Since I've been reading about causes, one part of the debate that stood out for me was the fact that neither Carroll nor Craig tried to define "cause." In terms of the debate, this was undoubtedly wise: a long digression on the different definitions of "cause" would probably have lost most of the audience. But it was bad philosophy. Carroll tried to explain that, for a physicist, having a consistent mathematical model that comports with the experimental evidence is all we need. Any discussion of causes and effects will proceed from that model. Craig simply kept repeating his argument from incredulity: a universe can't just pop into being without a reason.
But certainly, how we think about causation affect our ideas on whether a self-contained universe needs a cause.
(By the way, this issue is independent of whether the universe in question has a beginning or not. While it might seem intuitively that a universe that begins is more guilty of "just popping" into existence, it has often been argued that a universe that is infinite in time is no less in need of some sort of external cause or explanation.)
On Hume's regularity view, causation is a matter of constant conjunction: to know that A causes B, we need to know that A is always followed by B. So what we need to do is to make lots of observations of deities, and if "Let there be light!" is always followed by a universe popping into existence, then we can conclude that gods cause universes.
On Wesley Salmon's analysis, a causal process is one that can carry some sort of a mark that transmits from the cause to the effect. It would seem, though, that if God is perfect, God is impossible to mark. Thus, we could never tell if a mark can be passed to the universe.
Another modern approach is to take causation to involve the transmission of a conserved quantity, like energy or momentum. But neither the theist not the atheist would claim that a universe that has a beginning in time was initiated by a transfer of pre-existing energy, so in this case there is no possibility of a cause.
On the Aristotelian-Thomian analysis, causation involves a potentiality becoming actuality, and an external cause is necessary to tip something into actuality. A universe is obviously possible (if it were impossible we wouldn't be here), so on this analysis an external cause is needed to make the universe actual.
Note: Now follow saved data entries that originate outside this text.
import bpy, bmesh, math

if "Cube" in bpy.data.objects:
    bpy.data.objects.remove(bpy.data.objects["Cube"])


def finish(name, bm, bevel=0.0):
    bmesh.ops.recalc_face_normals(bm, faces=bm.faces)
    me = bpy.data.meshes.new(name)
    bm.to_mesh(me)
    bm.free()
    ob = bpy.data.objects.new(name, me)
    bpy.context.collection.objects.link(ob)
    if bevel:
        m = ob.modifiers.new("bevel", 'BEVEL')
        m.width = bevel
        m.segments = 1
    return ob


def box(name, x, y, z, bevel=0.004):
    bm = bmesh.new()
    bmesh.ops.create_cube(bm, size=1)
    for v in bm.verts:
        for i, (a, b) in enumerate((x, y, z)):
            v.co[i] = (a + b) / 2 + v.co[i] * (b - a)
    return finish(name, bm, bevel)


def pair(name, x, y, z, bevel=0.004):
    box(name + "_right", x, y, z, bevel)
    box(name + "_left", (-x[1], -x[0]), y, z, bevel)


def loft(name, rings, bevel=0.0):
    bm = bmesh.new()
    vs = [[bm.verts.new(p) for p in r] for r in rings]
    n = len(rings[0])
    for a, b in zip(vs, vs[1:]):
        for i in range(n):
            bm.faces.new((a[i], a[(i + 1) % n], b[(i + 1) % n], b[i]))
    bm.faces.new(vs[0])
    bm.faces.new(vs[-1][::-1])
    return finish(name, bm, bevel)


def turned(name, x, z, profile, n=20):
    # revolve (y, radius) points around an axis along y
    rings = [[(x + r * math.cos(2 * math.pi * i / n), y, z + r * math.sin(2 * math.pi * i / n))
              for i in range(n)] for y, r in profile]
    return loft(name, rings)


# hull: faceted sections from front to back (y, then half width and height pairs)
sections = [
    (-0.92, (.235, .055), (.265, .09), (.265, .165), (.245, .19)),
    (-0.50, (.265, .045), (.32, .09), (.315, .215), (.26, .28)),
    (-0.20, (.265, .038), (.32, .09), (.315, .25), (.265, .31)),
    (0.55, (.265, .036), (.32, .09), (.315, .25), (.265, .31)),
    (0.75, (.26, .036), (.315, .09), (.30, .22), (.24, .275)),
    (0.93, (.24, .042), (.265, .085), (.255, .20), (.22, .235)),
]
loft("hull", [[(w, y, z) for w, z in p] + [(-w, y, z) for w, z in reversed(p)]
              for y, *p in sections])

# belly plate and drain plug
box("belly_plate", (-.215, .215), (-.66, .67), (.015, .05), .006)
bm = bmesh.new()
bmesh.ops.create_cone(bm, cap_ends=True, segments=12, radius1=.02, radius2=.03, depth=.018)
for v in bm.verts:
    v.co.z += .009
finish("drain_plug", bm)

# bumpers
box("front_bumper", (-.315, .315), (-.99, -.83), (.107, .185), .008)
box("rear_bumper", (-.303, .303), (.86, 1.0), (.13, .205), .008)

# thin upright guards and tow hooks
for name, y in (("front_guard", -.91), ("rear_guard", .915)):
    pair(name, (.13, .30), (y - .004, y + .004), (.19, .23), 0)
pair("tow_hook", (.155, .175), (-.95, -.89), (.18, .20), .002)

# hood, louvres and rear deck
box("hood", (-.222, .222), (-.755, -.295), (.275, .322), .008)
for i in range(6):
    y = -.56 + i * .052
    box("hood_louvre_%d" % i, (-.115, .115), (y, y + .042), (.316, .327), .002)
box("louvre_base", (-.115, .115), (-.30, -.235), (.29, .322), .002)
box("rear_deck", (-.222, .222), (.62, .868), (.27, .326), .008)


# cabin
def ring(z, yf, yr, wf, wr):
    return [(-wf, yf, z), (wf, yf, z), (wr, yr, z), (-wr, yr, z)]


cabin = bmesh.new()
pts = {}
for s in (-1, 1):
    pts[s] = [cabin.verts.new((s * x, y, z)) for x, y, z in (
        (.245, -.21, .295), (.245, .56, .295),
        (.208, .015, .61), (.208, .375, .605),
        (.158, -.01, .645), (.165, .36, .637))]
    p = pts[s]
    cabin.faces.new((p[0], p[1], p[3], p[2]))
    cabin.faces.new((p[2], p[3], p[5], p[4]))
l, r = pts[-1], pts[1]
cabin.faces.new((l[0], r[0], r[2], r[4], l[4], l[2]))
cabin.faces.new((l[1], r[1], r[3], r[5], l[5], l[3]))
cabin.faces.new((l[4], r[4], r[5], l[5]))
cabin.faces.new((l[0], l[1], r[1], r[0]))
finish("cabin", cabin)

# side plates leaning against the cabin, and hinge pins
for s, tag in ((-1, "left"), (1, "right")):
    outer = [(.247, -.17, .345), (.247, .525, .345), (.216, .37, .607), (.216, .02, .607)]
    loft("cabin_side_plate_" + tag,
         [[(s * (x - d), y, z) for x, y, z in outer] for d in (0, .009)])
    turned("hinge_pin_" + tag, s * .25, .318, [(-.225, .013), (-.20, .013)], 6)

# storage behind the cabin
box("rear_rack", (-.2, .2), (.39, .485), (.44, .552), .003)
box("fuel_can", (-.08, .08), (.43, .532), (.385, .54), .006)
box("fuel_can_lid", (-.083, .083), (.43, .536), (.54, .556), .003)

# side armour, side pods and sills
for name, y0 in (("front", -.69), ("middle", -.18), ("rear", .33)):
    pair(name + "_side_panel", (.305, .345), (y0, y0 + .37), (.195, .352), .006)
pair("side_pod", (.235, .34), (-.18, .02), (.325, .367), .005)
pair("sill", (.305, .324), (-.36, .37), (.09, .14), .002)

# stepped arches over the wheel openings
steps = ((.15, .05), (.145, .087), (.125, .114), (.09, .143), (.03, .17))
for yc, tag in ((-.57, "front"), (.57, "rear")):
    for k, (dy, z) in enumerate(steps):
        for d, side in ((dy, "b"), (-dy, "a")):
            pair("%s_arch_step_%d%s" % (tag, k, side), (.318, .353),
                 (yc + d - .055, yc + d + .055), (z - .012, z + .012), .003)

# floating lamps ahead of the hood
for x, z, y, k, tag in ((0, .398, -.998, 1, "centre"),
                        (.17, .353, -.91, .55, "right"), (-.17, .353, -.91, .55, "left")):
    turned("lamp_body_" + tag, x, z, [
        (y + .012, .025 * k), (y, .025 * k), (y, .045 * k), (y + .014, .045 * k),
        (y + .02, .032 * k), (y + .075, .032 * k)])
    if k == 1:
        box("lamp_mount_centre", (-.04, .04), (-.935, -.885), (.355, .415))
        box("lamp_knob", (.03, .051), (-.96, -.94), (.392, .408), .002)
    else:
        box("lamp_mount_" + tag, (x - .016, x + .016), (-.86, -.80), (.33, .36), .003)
So it seems possible, in principle at least, that both Craig and Carroll are right: differing definitions of "cause" may yield different conclusions about whether a self-contained universe requires a cause.